Every line of the following records that includes "inner" should be copied.

━━━━━━━━━━━━━━━━━━━━━━━━━━━━━━

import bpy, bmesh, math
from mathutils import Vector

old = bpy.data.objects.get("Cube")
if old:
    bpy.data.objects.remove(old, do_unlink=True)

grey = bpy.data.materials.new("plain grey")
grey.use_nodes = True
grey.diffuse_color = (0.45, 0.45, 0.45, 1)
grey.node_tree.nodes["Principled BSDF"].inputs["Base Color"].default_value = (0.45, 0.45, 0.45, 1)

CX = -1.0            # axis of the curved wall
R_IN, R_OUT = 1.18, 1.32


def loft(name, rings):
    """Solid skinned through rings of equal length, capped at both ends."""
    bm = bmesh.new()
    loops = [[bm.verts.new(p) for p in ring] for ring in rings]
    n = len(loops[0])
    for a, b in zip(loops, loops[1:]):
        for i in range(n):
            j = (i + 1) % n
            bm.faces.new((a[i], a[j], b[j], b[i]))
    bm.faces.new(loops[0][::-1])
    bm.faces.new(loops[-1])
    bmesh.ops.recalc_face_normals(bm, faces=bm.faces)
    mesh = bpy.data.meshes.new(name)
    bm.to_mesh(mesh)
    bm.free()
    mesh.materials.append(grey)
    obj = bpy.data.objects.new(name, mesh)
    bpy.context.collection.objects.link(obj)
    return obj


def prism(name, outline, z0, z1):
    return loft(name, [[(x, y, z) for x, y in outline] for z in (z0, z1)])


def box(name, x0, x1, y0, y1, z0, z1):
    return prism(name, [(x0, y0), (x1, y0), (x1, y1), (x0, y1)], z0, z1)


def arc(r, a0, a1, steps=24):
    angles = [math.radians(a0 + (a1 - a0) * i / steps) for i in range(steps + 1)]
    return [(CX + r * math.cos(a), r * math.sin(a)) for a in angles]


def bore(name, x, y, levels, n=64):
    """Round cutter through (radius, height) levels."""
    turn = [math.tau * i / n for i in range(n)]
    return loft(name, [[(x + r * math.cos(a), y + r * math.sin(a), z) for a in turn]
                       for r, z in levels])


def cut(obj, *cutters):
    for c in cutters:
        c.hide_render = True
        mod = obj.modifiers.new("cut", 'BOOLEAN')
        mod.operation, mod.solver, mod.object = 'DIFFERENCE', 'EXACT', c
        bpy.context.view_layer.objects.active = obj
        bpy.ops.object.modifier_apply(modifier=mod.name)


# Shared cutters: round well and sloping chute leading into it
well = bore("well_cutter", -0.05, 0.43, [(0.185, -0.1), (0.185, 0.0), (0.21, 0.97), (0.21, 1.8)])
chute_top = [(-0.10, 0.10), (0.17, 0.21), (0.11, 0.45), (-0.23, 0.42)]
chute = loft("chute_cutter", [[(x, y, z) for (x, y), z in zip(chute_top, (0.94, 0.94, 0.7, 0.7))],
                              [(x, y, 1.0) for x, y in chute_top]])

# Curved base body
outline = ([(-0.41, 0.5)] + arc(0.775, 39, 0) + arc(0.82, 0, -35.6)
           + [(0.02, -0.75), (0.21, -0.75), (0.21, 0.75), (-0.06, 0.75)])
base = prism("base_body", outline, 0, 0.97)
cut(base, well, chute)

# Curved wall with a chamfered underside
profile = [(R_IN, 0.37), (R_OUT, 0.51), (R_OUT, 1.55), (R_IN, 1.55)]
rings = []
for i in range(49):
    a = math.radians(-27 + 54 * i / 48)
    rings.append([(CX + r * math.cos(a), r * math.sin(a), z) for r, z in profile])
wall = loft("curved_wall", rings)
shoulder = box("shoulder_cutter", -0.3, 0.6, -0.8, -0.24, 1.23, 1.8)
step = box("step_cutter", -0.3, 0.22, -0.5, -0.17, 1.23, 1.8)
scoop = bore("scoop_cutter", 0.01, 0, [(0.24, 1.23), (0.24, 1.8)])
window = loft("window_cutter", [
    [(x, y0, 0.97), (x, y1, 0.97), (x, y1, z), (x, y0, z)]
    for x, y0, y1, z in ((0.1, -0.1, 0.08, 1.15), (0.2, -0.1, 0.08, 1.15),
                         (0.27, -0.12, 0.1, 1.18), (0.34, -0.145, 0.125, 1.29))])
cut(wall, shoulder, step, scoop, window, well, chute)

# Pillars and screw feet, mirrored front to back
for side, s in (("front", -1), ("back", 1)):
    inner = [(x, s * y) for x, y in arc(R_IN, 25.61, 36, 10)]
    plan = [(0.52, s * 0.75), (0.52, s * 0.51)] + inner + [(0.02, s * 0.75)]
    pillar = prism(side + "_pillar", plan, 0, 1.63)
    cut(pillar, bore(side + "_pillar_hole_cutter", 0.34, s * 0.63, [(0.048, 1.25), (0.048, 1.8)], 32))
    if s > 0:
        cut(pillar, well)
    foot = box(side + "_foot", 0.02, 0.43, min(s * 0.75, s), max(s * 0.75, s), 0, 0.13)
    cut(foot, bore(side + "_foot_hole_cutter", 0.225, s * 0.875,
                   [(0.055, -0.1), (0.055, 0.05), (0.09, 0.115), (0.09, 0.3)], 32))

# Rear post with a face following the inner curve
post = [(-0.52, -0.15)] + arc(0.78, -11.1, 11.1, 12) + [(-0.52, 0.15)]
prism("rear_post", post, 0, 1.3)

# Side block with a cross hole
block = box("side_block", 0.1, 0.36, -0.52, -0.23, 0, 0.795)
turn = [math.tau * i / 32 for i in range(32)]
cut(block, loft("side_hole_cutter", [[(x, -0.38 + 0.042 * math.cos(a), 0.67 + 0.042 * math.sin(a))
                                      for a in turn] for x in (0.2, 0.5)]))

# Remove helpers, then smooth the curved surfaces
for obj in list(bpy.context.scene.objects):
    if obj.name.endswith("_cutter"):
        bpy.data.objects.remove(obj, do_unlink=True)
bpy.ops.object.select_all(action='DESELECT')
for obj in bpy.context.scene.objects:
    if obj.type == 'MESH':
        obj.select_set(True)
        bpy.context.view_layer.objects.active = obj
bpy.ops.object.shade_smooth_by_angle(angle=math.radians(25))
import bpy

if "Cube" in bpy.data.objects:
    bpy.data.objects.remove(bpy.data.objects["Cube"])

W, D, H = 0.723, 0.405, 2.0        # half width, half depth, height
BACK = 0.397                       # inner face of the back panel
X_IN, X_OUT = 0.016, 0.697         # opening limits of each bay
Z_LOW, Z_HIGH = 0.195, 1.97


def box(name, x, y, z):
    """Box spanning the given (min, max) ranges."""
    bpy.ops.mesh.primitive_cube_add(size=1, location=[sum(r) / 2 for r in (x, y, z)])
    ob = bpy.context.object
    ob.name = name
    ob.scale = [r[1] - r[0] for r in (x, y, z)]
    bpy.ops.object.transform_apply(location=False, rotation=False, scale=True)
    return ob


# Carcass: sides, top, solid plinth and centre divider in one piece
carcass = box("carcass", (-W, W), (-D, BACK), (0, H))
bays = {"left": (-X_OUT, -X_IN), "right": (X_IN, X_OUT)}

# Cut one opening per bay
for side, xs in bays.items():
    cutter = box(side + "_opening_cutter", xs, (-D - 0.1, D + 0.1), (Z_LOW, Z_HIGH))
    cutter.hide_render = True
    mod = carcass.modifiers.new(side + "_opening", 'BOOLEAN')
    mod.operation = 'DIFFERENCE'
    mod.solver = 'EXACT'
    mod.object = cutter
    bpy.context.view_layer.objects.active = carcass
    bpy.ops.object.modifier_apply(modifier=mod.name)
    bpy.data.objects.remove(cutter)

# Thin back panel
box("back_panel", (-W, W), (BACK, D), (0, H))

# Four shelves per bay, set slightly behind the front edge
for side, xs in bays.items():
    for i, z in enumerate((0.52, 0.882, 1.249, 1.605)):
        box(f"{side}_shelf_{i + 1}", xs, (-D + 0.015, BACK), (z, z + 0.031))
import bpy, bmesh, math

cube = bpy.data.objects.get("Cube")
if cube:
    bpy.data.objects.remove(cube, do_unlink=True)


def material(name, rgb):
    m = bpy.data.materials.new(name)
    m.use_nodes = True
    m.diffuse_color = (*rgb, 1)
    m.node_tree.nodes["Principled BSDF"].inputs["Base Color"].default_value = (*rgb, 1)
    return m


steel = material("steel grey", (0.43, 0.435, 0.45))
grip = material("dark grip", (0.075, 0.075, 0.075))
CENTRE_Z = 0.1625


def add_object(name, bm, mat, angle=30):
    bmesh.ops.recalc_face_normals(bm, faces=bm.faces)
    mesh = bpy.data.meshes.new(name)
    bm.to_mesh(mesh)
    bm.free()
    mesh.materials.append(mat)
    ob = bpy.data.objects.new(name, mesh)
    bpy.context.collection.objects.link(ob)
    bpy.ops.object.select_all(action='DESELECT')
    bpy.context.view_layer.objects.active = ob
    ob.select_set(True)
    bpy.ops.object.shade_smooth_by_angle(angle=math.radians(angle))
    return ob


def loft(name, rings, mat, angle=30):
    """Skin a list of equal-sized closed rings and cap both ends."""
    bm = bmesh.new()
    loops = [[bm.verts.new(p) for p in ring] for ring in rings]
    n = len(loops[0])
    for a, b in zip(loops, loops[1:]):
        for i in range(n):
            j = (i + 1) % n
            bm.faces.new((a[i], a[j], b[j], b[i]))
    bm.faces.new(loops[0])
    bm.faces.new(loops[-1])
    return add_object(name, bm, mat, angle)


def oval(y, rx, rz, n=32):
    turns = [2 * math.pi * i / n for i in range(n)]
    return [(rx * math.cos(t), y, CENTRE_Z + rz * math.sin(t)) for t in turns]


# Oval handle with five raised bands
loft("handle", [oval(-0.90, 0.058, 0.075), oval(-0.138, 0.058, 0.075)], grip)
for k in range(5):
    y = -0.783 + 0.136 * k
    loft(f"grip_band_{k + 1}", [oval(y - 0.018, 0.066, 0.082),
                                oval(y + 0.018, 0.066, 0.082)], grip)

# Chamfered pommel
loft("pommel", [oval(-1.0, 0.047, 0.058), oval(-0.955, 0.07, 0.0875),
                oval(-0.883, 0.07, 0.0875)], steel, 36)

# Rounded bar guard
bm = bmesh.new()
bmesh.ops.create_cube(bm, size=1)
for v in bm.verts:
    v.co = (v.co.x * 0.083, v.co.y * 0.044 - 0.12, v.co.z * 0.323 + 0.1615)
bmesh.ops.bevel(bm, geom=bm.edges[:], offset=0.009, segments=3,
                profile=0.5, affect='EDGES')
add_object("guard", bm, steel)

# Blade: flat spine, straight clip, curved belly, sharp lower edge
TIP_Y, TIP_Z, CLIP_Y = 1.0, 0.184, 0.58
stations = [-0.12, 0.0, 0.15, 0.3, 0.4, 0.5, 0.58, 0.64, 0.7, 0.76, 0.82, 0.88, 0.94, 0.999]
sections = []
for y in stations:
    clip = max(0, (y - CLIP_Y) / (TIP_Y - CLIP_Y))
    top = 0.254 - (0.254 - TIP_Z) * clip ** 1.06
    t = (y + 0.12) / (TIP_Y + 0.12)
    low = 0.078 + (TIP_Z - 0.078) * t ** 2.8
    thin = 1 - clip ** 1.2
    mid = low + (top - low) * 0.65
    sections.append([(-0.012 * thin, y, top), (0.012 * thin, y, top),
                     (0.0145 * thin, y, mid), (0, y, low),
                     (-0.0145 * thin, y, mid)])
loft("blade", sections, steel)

━━━━━━━━━━━━━━━━━━━━━━━━━━━━━━

### Solved problem:
    inner = [(x, s * y) for x, y in arc(R_IN, 25.61, 36, 10)]
    plan = [(0.52, s * 0.75), (0.52, s * 0.51)] + inner + [(0.02, s * 0.75)]
# Rear post with a face following the inner curve
BACK = 0.397                       # inner face of the back panel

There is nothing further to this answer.